- _What you should do_:
Output the listing below in full, exactly as written.

- _Materials provided_:
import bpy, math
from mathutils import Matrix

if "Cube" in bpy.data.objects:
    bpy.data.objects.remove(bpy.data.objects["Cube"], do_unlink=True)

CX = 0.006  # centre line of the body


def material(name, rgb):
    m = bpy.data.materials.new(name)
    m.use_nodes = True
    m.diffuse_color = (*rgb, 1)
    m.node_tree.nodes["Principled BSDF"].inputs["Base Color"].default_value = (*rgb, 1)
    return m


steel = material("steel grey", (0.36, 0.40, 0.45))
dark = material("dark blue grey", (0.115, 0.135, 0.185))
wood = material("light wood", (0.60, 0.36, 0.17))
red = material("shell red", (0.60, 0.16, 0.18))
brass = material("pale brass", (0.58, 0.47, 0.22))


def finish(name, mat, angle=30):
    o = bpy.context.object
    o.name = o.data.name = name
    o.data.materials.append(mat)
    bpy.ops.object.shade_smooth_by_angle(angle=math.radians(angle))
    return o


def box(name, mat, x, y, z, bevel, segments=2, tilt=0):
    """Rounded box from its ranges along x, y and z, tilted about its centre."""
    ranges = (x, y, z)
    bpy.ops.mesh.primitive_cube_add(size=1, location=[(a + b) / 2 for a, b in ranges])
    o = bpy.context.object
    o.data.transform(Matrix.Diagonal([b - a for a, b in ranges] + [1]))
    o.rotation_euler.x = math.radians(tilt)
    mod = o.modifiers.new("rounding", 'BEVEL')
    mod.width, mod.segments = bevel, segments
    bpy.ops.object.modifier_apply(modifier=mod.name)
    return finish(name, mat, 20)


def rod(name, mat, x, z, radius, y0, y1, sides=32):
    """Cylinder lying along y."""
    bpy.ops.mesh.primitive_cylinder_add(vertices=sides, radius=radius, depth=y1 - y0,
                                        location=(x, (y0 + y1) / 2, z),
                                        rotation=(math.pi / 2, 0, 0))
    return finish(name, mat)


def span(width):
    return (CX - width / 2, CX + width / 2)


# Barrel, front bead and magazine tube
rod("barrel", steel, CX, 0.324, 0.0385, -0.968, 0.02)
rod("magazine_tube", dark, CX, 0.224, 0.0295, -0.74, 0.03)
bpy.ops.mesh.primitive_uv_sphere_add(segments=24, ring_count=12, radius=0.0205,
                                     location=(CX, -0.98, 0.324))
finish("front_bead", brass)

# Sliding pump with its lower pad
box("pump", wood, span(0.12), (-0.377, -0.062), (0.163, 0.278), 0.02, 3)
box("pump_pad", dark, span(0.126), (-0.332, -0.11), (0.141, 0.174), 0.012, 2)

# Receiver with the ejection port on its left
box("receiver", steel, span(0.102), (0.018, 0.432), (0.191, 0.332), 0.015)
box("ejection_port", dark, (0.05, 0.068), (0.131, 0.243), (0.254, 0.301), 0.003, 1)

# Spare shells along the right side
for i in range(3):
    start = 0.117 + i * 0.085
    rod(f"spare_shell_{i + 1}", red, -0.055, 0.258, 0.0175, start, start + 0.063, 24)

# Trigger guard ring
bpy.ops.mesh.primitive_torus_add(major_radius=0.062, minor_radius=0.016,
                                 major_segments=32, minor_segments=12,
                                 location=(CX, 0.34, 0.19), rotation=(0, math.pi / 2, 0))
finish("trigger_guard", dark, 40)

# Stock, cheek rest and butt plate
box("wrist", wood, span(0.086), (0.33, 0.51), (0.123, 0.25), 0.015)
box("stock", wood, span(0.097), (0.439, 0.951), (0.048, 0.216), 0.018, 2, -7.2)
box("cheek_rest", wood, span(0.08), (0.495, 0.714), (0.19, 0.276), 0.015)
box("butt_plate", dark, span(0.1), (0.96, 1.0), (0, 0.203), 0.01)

- _Result_:
import bpy, math
from mathutils import Matrix

if "Cube" in bpy.data.objects:
    bpy.data.objects.remove(bpy.data.objects["Cube"], do_unlink=True)

CX = 0.006  # centre line of the body


def material(name, rgb):
    m = bpy.data.materials.new(name)
    m.use_nodes = True
    m.diffuse_color = (*rgb, 1)
    m.node_tree.nodes["Principled BSDF"].inputs["Base Color"].default_value = (*rgb, 1)
    return m


steel = material("steel grey", (0.36, 0.40, 0.45))
dark = material("dark blue grey", (0.115, 0.135, 0.185))
wood = material("light wood", (0.60, 0.36, 0.17))
red = material("shell red", (0.60, 0.16, 0.18))
brass = material("pale brass", (0.58, 0.47, 0.22))


def finish(name, mat, angle=30):
    o = bpy.context.object
    o.name = o.data.name = name
    o.data.materials.append(mat)
    bpy.ops.object.shade_smooth_by_angle(angle=math.radians(angle))
    return o


def box(name, mat, x, y, z, bevel, segments=2, tilt=0):
    """Rounded box from its ranges along x, y and z, tilted about its centre."""
    ranges = (x, y, z)
    bpy.ops.mesh.primitive_cube_add(size=1, location=[(a + b) / 2 for a, b in ranges])
    o = bpy.context.object
    o.data.transform(Matrix.Diagonal([b - a for a, b in ranges] + [1]))
    o.rotation_euler.x = math.radians(tilt)
    mod = o.modifiers.new("rounding", 'BEVEL')
    mod.width, mod.segments = bevel, segments
    bpy.ops.object.modifier_apply(modifier=mod.name)
    return finish(name, mat, 20)


def rod(name, mat, x, z, radius, y0, y1, sides=32):
    """Cylinder lying along y."""
    bpy.ops.mesh.primitive_cylinder_add(vertices=sides, radius=radius, depth=y1 - y0,
                                        location=(x, (y0 + y1) / 2, z),
                                        rotation=(math.pi / 2, 0, 0))
    return finish(name, mat)


def span(width):
    return (CX - width / 2, CX + width / 2)


# Barrel, front bead and magazine tube
rod("barrel", steel, CX, 0.324, 0.0385, -0.968, 0.02)
rod("magazine_tube", dark, CX, 0.224, 0.0295, -0.74, 0.03)
bpy.ops.mesh.primitive_uv_sphere_add(segments=24, ring_count=12, radius=0.0205,
                                     location=(CX, -0.98, 0.324))
finish("front_bead", brass)

# Sliding pump with its lower pad
box("pump", wood, span(0.12), (-0.377, -0.062), (0.163, 0.278), 0.02, 3)
box("pump_pad", dark, span(0.126), (-0.332, -0.11), (0.141, 0.174), 0.012, 2)

# Receiver with the ejection port on its left
box("receiver", steel, span(0.102), (0.018, 0.432), (0.191, 0.332), 0.015)
box("ejection_port", dark, (0.05, 0.068), (0.131, 0.243), (0.254, 0.301), 0.003, 1)

# Spare shells along the right side
for i in range(3):
    start = 0.117 + i * 0.085
    rod(f"spare_shell_{i + 1}", red, -0.055, 0.258, 0.0175, start, start + 0.063, 24)

# Trigger guard ring
bpy.ops.mesh.primitive_torus_add(major_radius=0.062, minor_radius=0.016,
                                 major_segments=32, minor_segments=12,
                                 location=(CX, 0.34, 0.19), rotation=(0, math.pi / 2, 0))
finish("trigger_guard", dark, 40)

# Stock, cheek rest and butt plate
box("wrist", wood, span(0.086), (0.33, 0.51), (0.123, 0.25), 0.015)
box("stock", wood, span(0.097), (0.439, 0.951), (0.048, 0.216), 0.018, 2, -7.2)
box("cheek_rest", wood, span(0.08), (0.495, 0.714), (0.19, 0.276), 0.015)
box("butt_plate", dark, span(0.1), (0.96, 1.0), (0, 0.203), 0.01)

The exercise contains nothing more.